Yayoi Kusama, may not be as established in the art pantheon as earlier artist biography subjects Vincent, Pablo and Rembrandt, but she’s a phenomenon with a massive social media following, and queues round the block for her multimedia exhibitions. 

Thai/Italian Elisa Macellari’s biographical Papaya Salad explored her roots across East and West, making Kusama an inspired choice for a follow-up. Yayoi Kusama, a one-woman cultural exchange, arrived in America the decade after war with her native Japan. Macellari captures young Yayoi, as a bohemian hipster hustler, with the chutzpah to win her place in New York City’s white male art scene. 

The book’s poignant and powerful opening, introduces the mental health issues that defined Kusama’s life, and drove her work. Macellari has Yayoi, and the reader, so immersed in a sea of lavender, and folkloric musings, that when the massed blossoms address her, it seems perfectly natural. Yayoi’s stream of consciousness drifting through Japanese games and stories (a crane carrying a turtle aloft) neatly foreshadow her duality of soaring artistic ambition constrained by poor mental health. Her dawning awareness of something wrong, is mirrored in ever-so-gently disorienting visuals. It’s an ambitious scene, elegantly realised. Macelleri weaves the mental health element through Kusama’s story and artwork, towards a transcendent, and satisfyingly symmetrical conclusion. 

Macelleri gives equal attention to external events: the rigid traditions of Japan; New York, as dream and impoverished reality; gatecrashing the Venice Biennale; and, most beautifully, her platonic romance with complementary misfit Joseph Cornell. Each scene is vividly brought to life with narrative and visual details such as prising up her futon to hide her art from her disapproving mother. She sews Yen notes into the hems of her kimonos, burns her drawings before leaving for America, and survives there on scavenged fish-heads.

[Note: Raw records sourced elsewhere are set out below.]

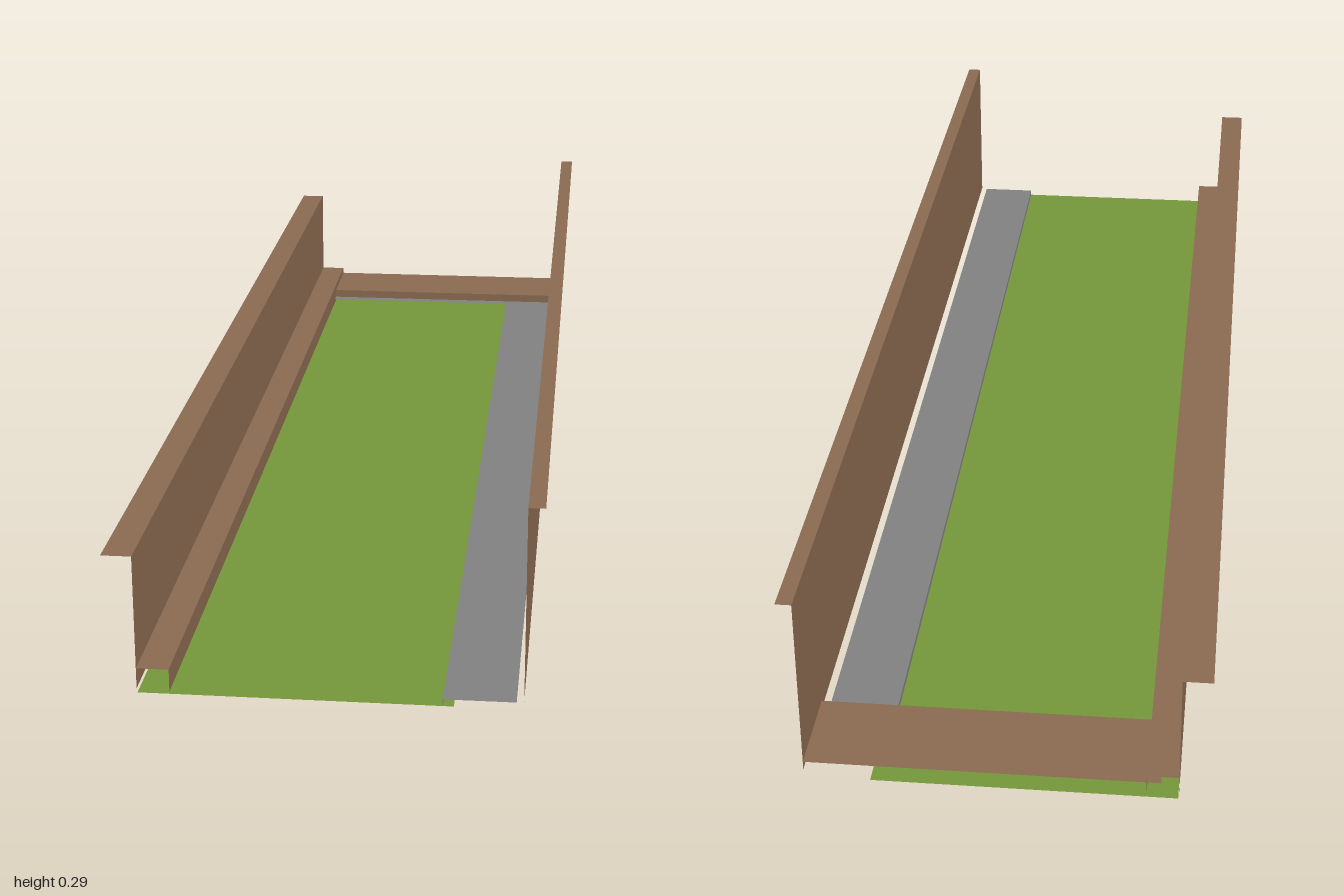
import * as THREE from 'three';

const flat = (name, color) => {
  const m = new THREE.MeshStandardMaterial({ color, side: THREE.DoubleSide });
  m.name = name;
  return m;
};

// Folded sheet: an open (x, y) profile drawn along z from z0 to z1
function foldedSheet(name, material, profile, z0, z1) {
  const pos = [];
  for (let i = 0; i < profile.length - 1; i++) {
    const [ax, ay] = profile[i], [bx, by] = profile[i + 1];
    pos.push(ax, ay, z0, ax, ay, z1, bx, by, z1);
    pos.push(ax, ay, z0, bx, by, z1, bx, by, z0);
  }
  const g = new THREE.BufferGeometry();
  g.setAttribute('position', new THREE.Float32BufferAttribute(pos, 3));
  g.computeVertexNormals();
  const mesh = new THREE.Mesh(g, material);
  mesh.name = name;
  return mesh;
}

export function createModel() {
  const brown = flat('brown timber', 0x8b6b51);
  const green = flat('green grass', 0x75983a);
  const grey = flat('grey stone', 0x828282);
  const model = new THREE.Group();
  model.name = 'troughModel';

  // Flat floor
  model.add(foldedSheet('grassFloor', green, [[-0.252, 0], [0.178, 0]], -1, 1));

  // Raised path with a small step, and its narrow end along the board
  model.add(foldedSheet('sidePath', grey, [[0.163, 0], [0.163, 0.01], [0.262, 0.01]], -0.862, 1));
  model.add(foldedSheet('endPath', grey, [[-0.228, 0.01], [0.163, 0.01]], -0.862, -0.843));

  // Walls with outward caps; the +x wall is taller
  model.add(foldedSheet('tallWall', brown, [[0.272, 0.012], [0.272, 0.29], [0.295, 0.29]], -1, 1));
  model.add(foldedSheet('lowWall', brown, [[-0.253, 0.006], [-0.253, 0.2], [-0.295, 0.2]], -1, 1));

  // Ledge along the foot of the low wall
  model.add(foldedSheet('wallLedge', brown, [[-0.253, 0.036], [-0.208, 0.036], [-0.208, 0.003]], -1, 1));

  // Board across the back end, folded down at its front edge
  const board = foldedSheet('endBoard', brown, [[1, 0.025], [0.862, 0.025], [0.862, 0.005]], -0.228, 0.272);
  board.rotation.y = Math.PI / 2;
  model.add(board);

  return model;
}
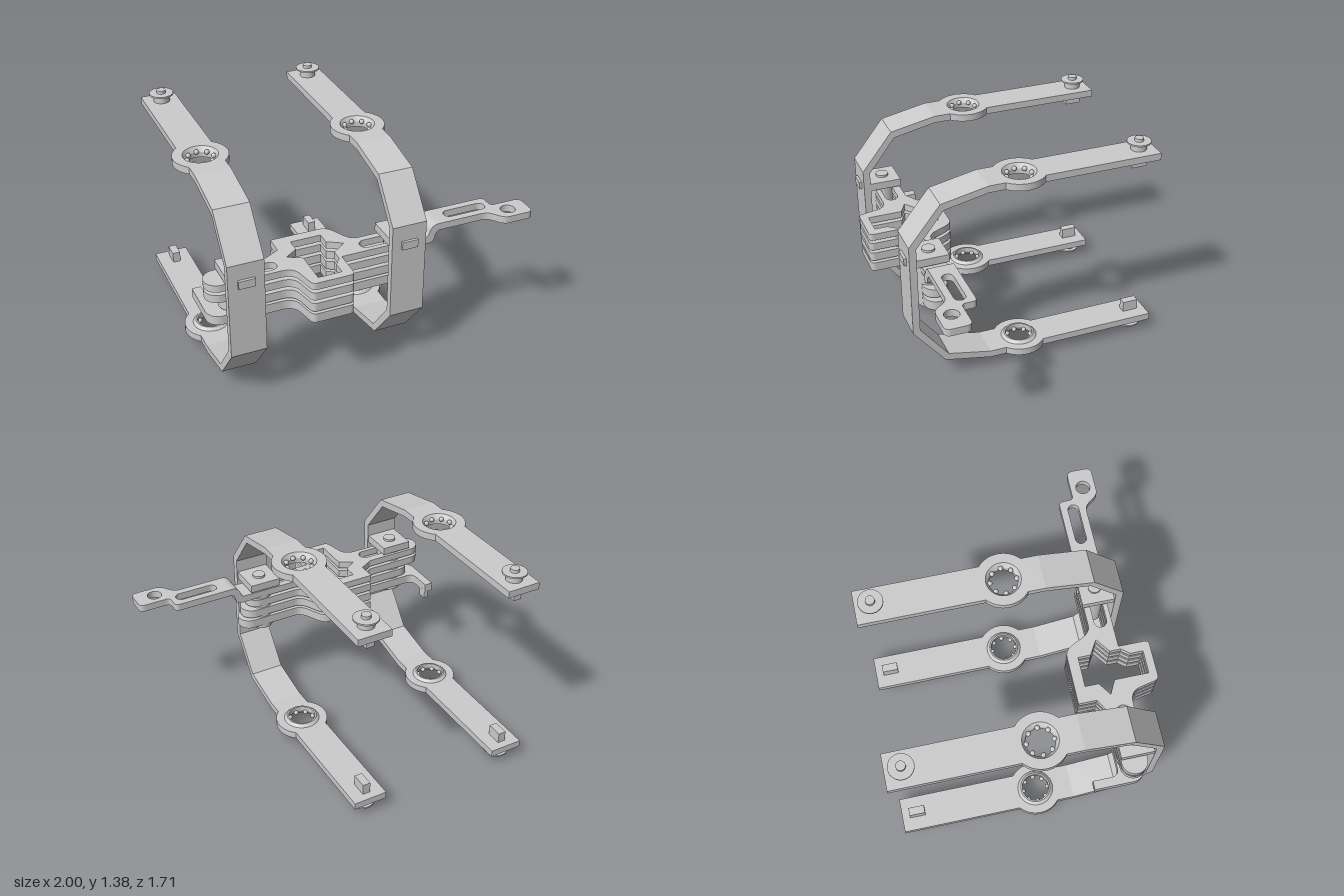
import * as THREE from 'three';

const MID = 0.6875; // height of the brackets' mirror plane
const mat = new THREE.MeshStandardMaterial({ color: 0xcccccc });

function add(parent, name, geo, x = 0, y = 0, z = 0) {
  const m = new THREE.Mesh(geo, mat);
  m.name = name;
  m.position.set(x, y, z);
  parent.add(m);
  return m;
}
const box = (w, h, d) => new THREE.BoxGeometry(w, h, d);
const cyl = (r, h) => new THREE.CylinderGeometry(r, r, h, 32);
const polygon = pts => new THREE.Shape(pts.map(p => new THREE.Vector2(...p)));

// Plan shape drawn in (x, z), thickened downwards from y = 0
function slab(shape, h) {
  return new THREE.ExtrudeGeometry(shape, { depth: h, bevelEnabled: false, curveSegments: 14 })
    .rotateX(Math.PI / 2);
}
function circleHole(x, z, r) {
  return new THREE.Path().absarc(x, z, r, 0, Math.PI * 2, true);
}
function slotHole(x0, x1, z, r) {
  const p = new THREE.Path();
  p.absarc(x1 - r, z, r, -Math.PI / 2, Math.PI / 2, false);
  p.absarc(x0 + r, z, r, Math.PI / 2, Math.PI * 1.5, false);
  p.closePath();
  return p;
}

// Slotted plate with the wide central frame
function plateShape(x0, x1, hook, roundEnd) {
  const s = new THREE.Shape();
  s.moveTo(x0 + 0.08, 0.66);
  if (hook) {
    s.absarc(x0 + 0.08, 0.58, 0.08, Math.PI / 2, Math.PI, false);
    s.lineTo(x0, 0.335);
    s.lineTo(x0 + 0.055, 0.335);
    s.lineTo(x0 + 0.055, 0.45);
    s.quadraticCurveTo(x0 + 0.055, 0.5, x0 + 0.11, 0.5);
  } else {
    s.absarc(x0 + 0.08, 0.58, 0.08, Math.PI / 2, Math.PI * 1.5, false);
  }
  s.lineTo(-0.6, 0.5);
  s.lineTo(-0.51, 0.45);
  s.lineTo(-0.51, 0.335);
  s.lineTo(-0.2, 0.335);
  s.bezierCurveTo(-0.11, 0.335, -0.12, 0.51, -0.03, 0.51);
  if (roundEnd) {
    s.lineTo(x1 - 0.075, 0.51);
    s.absarc(x1 - 0.075, 0.585, 0.075, -Math.PI / 2, Math.PI / 2, false);
  } else {
    s.lineTo(x1, 0.51);
    s.lineTo(x1, 0.66);
  }
  s.lineTo(-0.2, 0.66);
  s.lineTo(-0.2, 0.82);
  s.quadraticCurveTo(-0.2, 0.85, -0.23, 0.85);
  s.lineTo(-0.43, 0.85);
  s.quadraticCurveTo(-0.46, 0.85, -0.465, 0.81);
  s.lineTo(-0.48, 0.74);
  s.quadraticCurveTo(-0.49, 0.66, -0.57, 0.66);
  s.closePath();
  s.holes.push(
    slotHole(-0.87, -0.57, 0.59, 0.04),
    slotHole(-0.055, 0.25, 0.59, 0.04),
    polygon([[-0.41, 0.4], [-0.22, 0.4], [-0.22, 0.48], [-0.13, 0.535], [-0.22, 0.6], [-0.22, 0.67],
      [-0.26, 0.72], [-0.26, 0.8], [-0.405, 0.8], [-0.405, 0.585], [-0.49, 0.54], [-0.41, 0.485]]));
  return s;
}

// Arm outline with a slot and an eye
function armShape() {
  const s = new THREE.Shape();
  s.moveTo(0.42, 0.51);
  s.lineTo(0.77, 0.51);
  s.quadraticCurveTo(0.8, 0.51, 0.8, 0.54);
  s.lineTo(0.8, 0.575);
  s.quadraticCurveTo(0.8, 0.605, 0.83, 0.605);
  s.lineTo(0.96, 0.605);
  s.quadraticCurveTo(1, 0.605, 1, 0.645);
  s.lineTo(1, 0.725);
  s.quadraticCurveTo(1, 0.765, 0.96, 0.765);
  s.lineTo(0.84, 0.765);
  s.bezierCurveTo(0.77, 0.765, 0.78, 0.67, 0.7, 0.67);
  s.lineTo(0.42, 0.67);
  s.closePath();
  s.holes.push(slotHole(0.49, 0.765, 0.59, 0.035), circleHole(0.872, 0.685, 0.045));
  return s;
}

// Upper jaw of a bracket, heights measured from the mirror plane
function makeJaw() {
  const g = new THREE.Group();
  const top = 1.3 - MID, w = 0.1075, a = Math.asin(w / 0.165);
  const s = new THREE.Shape();
  s.moveTo(-w, -0.86);
  s.lineTo(w, -0.86);
  s.absarc(0, 0.02, 0.165, a - Math.PI / 2, Math.PI / 2 - a, false);
  s.lineTo(w, 0.25);
  s.lineTo(-w, 0.25);
  s.absarc(0, 0.02, 0.165, Math.PI / 2 + a, Math.PI * 1.5 - a, false);
  s.closePath();
  s.holes.push(circleHole(0, 0.02, 0.11));
  add(g, 'jawStrip', slab(s, 0.045), 0, top, 0);

  // Bearing seat with a ring of balls
  const seat = [[0.085, -0.063], [0.095, -0.063], [0.113, -0.045], [0.113, 0], [0.105, 0], [0.085, -0.03], [0.085, -0.063]];
  const seatGeo = new THREE.LatheGeometry(seat.map(p => new THREE.Vector2(...p)), 40).toNonIndexed();
  seatGeo.computeVertexNormals();
  add(g, 'bearingSeat', seatGeo, 0, top, 0.02);
  for (let i = 0; i < 8; i++) {
    const t = i * Math.PI / 4;
    add(g, 'bearingBall', new THREE.SphereGeometry(0.015, 14, 10),
      0.08 * Math.cos(t), top - 0.025, 0.02 + 0.08 * Math.sin(t));
  }

  // End pin
  add(g, 'pinShaft', cyl(0.05, 0.045), 0, top + 0.0225, -0.76);
  add(g, 'pinFlange', cyl(0.075, 0.01), 0, top + 0.05, -0.76);
  add(g, 'pinTip', cyl(0.028, 0.02), 0, top + 0.065, -0.76);
  add(g, 'pinTab', box(0.05, 0.07, 0.1), 0, top - 0.08, -0.76);
  return g;
}

// Bent bracket with two jaws and the clamp column behind it
function makeBracket(x) {
  const g = new THREE.Group();
  g.name = 'bracket';
  g.position.x = x;
  for (const turn of [0, Math.PI]) {
    const jaw = makeJaw();
    jaw.name = turn ? 'lowerJaw' : 'upperJaw';
    jaw.position.y = MID;
    jaw.rotation.z = turn;
    g.add(jaw);
  }
  const outer = [[0.25, 0.075], [0.545, 0.135], [0.745, 0.385]];
  const inner = [[0.25, 0.12], [0.525, 0.178], [0.7, 0.402]];
  const flip = pts => pts.map(([z, y]) => [z, 2 * MID - y]).reverse();
  const band = polygon([...outer, ...flip(outer), ...flip(inner).reverse(), ...inner.slice().reverse()]);
  add(g, 'bentBand', new THREE.ExtrudeGeometry(band, { depth: 0.215, bevelEnabled: false })
    .rotateY(-Math.PI / 2), 0.1075);

  add(g, 'clampBlock', box(0.2, 0.05, 0.205), 0, 0.865, 0.6);
  add(g, 'clampNub', box(0.1, 0.05, 0.08), 0, 0.865, 0.722);
  add(g, 'clampColumn', cyl(0.08, 0.32), 0, 0.69, 0.595);
  add(g, 'columnFoot', cyl(0.04, 0.03), 0, 0.518, 0.595);
  add(g, 'columnHead', cyl(0.04, 0.015), 0, 0.897, 0.595);
  return g;
}

export function createModel() {
  const model = new THREE.Group();
  model.add(makeBracket(-0.805), makeBracket(0.185));

  // Stack of plates: top height, thickness, left end, right end
  const plates = [[0.825, 0.045, -1, 0.33], [0.76, 0.05, -1, 0.29], [0.69, 0.055, -0.92, 0.325], [0.618, 0.058, -1, 0.345]];
  plates.forEach(([y, h, x0, x1], i) =>
    add(model, 'plate', slab(plateShape(x0, x1, i === 3, i > 0), h), 0, y, 0));

  // Tabs turned down from the lowest plate
  for (const x of [-0.958, -0.478]) add(model, 'plateTab', box(0.027, 0.06, 0.06), x, 0.54, 0.37);

  // S-bend lifting the top plate to the arm
  const b = new THREE.Shape();
  b.moveTo(0.33, 0.78);
  b.lineTo(0.36, 0.78);
  b.quadraticCurveTo(0.385, 0.782, 0.392, 0.81);
  b.quadraticCurveTo(0.4, 0.852, 0.42, 0.855);
  b.lineTo(0.42, 0.9);
  b.quadraticCurveTo(0.375, 0.9, 0.36, 0.86);
  b.quadraticCurveTo(0.35, 0.825, 0.33, 0.825);
  b.closePath();
  add(model, 'armBend', new THREE.ExtrudeGeometry(b, { depth: 0.16, bevelEnabled: false }), 0, 0, 0.51);
  add(model, 'arm', slab(armShape(), 0.045), 0, 0.9, 0);
  return model;
}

Macellari’s clean lines and flat colours evoke the Japanese ukiyo-e woodcuts exemplified by Hokusai’s iconic wave. It’s most explicit in the swaying rivers and supple trees of her rural upbringing, and the moment she finds her father in flagrante. A rendering as historic erotica creates both disorientation, and distance. Urban landscapes are similarly convincing, and famous faces like Warhol and Dalí, unmistakable. An elegant sequence compares and contrasts the settings of Kusama in lush Japan and her inspiration Georgia O’Keeffe in arid New Mexico. Macellari deftly uses scale, page-design, spreads and bleeds to pull us into Kusama’s subjectivity. The restricted palette, and its creative remixing, makes every turn of the page a fresh delight.

Evocation of the subject’s artistic style, done almost subliminally on Rembrandt and Pablo, is a different challenge with Kusama’s highly abstract paintings, filmed performances, and gallery installations. Macellari’s black lines on flat colours mirror her subject’s most iconic paintings. Her stylish takes on Kusama’s performances are considered in cinematic terms, not as shot-for-shot remakes, but reimaginings. Macellari also channels Kusama’s transformations of subject-matter into incongruous media and configurations, so creating Kusama’s imagery afresh in line art, like the sea of soft-stuffed phalluses Yayoi performs amidst (cover image). Similarly, the repetition of Kusama’s recurring polka dot motifs applied in sequential art becomes a new Kusama-inspired work, that transcends imitation. The peak of this is the closing sequence, which creates the experience of a visit to one of Kusama’s Infinity mirrored art installations. We look initially, with Yayoi, into the little window, then enter the installation, and ultimately are absorbed in this ‘infinity’. 

Elisa Macellari delivers a confident, well-rounded biography that brings to life the milestone events in a fascinating life, and vividly draws us into Kusama’s creative and psychological world.